This study identified that a variety of swimming programs are available around Australia for adults, including public swimming lessons, subsidised lessons, and fully funded programs, with most adults in swimming classes attending just nine lessons on average – approximately five hours in the water.
The Australian Water Safety Strategy 2030 identifies swimming and water safety skills as a key factor for reducing drowning among all age groups, however this study found that most adults taking swim lessons are only acquiring basic skills in the water.
Regardless of the type of program they were attending, and how long they had been attending lessons for, the study found that most adults were unable to swim more than 25 metres upon completion of their program. Just eight per cent could reach the National Benchmarks set for 12-year-olds at the end of their program.

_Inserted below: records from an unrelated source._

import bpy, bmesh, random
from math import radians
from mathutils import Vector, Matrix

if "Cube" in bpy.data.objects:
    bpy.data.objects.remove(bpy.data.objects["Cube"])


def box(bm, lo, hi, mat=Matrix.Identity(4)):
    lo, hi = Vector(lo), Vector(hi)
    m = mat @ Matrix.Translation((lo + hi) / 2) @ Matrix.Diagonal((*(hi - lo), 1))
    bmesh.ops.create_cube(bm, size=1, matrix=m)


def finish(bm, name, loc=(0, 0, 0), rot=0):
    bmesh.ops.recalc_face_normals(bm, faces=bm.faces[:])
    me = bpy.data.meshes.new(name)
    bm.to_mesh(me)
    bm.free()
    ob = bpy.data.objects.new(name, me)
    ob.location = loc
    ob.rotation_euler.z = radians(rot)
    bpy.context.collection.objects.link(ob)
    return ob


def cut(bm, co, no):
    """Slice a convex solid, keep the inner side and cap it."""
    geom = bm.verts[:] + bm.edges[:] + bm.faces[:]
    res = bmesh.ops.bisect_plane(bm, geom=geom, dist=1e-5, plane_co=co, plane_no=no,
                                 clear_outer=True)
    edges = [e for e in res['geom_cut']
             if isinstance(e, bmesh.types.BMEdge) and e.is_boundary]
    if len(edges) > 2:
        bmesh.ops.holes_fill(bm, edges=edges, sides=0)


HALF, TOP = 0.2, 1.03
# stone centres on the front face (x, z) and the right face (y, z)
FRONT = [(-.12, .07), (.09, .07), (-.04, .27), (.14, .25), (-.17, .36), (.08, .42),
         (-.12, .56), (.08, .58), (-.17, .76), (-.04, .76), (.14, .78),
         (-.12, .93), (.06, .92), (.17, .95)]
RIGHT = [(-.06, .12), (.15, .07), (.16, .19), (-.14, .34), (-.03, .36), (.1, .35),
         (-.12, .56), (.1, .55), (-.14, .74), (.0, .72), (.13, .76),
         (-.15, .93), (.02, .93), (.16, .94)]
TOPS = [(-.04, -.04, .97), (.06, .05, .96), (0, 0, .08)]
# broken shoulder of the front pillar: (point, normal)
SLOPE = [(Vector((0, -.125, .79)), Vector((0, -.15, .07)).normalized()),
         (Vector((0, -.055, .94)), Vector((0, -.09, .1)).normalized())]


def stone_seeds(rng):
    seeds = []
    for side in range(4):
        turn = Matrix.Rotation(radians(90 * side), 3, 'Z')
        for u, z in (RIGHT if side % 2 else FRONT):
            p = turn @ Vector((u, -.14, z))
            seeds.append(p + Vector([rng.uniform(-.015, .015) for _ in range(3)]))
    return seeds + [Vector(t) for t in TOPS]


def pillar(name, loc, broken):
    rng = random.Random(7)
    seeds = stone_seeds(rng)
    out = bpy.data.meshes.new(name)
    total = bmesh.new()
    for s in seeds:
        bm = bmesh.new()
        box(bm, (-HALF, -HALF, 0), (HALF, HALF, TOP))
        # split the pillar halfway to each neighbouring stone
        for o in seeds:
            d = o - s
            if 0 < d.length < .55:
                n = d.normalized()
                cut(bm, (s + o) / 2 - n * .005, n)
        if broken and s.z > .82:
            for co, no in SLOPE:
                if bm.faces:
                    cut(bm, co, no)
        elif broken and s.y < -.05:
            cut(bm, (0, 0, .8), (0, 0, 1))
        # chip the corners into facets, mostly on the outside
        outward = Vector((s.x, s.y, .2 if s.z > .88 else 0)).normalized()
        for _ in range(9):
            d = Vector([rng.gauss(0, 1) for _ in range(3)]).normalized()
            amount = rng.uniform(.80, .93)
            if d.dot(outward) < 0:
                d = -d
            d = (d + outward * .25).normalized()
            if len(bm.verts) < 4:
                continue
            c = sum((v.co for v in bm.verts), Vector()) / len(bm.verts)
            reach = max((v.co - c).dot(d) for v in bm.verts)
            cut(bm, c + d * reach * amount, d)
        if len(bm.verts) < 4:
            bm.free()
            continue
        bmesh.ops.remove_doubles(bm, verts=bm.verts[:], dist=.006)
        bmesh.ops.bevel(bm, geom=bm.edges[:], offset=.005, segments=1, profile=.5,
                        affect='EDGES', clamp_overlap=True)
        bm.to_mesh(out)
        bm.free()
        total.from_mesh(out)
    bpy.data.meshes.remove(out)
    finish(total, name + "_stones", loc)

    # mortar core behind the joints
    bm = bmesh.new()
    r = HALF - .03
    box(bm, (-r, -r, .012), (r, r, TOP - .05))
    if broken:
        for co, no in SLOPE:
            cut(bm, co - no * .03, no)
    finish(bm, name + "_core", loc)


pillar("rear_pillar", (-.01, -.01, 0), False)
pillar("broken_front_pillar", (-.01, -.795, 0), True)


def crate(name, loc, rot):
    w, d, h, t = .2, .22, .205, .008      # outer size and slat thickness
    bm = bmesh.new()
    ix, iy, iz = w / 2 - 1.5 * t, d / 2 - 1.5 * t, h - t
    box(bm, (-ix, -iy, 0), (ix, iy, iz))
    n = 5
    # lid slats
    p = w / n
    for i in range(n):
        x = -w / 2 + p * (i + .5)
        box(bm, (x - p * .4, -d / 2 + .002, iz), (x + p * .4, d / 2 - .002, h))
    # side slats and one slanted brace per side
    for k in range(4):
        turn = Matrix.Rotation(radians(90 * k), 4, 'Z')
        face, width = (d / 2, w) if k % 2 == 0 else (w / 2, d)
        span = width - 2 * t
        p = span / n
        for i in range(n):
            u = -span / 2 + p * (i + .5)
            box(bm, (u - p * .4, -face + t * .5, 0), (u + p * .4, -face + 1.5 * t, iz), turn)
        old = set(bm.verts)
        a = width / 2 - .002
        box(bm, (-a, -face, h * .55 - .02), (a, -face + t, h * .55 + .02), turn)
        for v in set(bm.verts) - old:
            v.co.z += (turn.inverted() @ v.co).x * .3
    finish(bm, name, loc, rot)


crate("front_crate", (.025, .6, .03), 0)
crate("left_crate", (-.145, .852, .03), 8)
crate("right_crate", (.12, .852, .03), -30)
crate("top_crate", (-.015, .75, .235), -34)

Royal Life Saving Research Manager Stacey Pidgeon said that while many swim schools offer swimming programs for adults, this study highlights more could be done to align adult swimming and water safety programs with the National Swimming and Water Safety Framework. This would ensure that adults develop a range of swimming and water safety skills, just as children do in their lessons.
The study also found that 60 per cent of adults in swimming lessons are female, despite males being over represented in drowning statistics.
View Full Report Here